The Pantheon sive Idola Judeorum uses lines differently in each small section of the whole panel. Each one has a different emotion effect on a viewer. The lines in the first square, located in the top right-hand corner, show swirling fire. It not only has a warm effect but also creates the emotion of tension within the scene. Each square in the panel has its own use for line, creating a unique story when it is looked at as a whole. The line work and emotion used in this are more complicated from my next comic, The Amazing Spiderman.
When looking at the panel from the Spiderman comic, the linework here is simpler in comparison. The majority of the lines used in this comic are strongly horizontal or vertical. The lines that make up this exception are the ones in the ceiling framing the characters. These lines aren’t like the others, and this was deliberately done by the artist. They did this to emphasis on the attention to the characters. The emotion of urgency and anxiety is shown through these strong, uneven, lines.

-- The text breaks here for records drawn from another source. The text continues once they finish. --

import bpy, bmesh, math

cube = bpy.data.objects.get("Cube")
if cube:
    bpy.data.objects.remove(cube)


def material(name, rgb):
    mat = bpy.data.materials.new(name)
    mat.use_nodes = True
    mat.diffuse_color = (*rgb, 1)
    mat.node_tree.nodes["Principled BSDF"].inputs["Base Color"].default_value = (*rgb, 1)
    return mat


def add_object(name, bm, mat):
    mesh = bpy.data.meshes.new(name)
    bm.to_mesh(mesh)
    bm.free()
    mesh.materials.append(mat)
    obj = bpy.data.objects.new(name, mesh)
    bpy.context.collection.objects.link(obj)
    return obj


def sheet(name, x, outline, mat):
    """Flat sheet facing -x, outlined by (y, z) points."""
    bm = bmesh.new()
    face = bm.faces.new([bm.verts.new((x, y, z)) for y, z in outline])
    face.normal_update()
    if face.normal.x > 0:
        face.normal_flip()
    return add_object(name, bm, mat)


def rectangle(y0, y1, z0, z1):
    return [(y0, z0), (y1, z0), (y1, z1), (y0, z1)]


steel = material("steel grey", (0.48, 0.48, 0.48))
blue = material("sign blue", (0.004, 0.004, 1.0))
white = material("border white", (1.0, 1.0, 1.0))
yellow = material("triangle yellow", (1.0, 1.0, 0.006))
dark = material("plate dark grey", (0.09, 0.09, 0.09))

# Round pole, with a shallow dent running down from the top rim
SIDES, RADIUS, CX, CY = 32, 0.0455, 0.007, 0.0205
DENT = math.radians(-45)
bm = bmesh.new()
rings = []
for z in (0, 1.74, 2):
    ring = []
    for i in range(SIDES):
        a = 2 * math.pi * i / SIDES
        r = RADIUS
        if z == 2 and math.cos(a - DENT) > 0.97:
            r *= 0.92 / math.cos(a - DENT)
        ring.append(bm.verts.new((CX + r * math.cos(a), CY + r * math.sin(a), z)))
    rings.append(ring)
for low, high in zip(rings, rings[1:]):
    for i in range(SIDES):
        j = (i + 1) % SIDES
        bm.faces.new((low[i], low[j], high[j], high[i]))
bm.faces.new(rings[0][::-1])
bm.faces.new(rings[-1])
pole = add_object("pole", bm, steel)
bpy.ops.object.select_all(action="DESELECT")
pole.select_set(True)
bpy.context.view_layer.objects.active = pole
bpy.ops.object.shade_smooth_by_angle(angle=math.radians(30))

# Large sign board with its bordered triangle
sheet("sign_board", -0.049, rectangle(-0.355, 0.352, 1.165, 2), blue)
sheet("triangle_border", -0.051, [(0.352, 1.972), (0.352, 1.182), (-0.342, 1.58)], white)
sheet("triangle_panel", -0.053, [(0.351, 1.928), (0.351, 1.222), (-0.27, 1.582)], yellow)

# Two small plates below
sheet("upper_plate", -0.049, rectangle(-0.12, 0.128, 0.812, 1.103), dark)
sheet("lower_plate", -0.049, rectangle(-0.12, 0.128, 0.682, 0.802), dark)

In addition to learning about the importance of lines from reading Scott McCloud’s book, I also learned how the combination of word and pictures are interdependent. This means that together both words and a picture show an idea that neither can show on its own. When exploring the MASC I found one example of this from one of the oldest printed books. In this one-page panel, Jesus is talking to Saints around him. The words used in this panel name each individual in the photo for the viewer to understand what is going on. Without the words, the viewer doesn’t fully understand or know what is going on.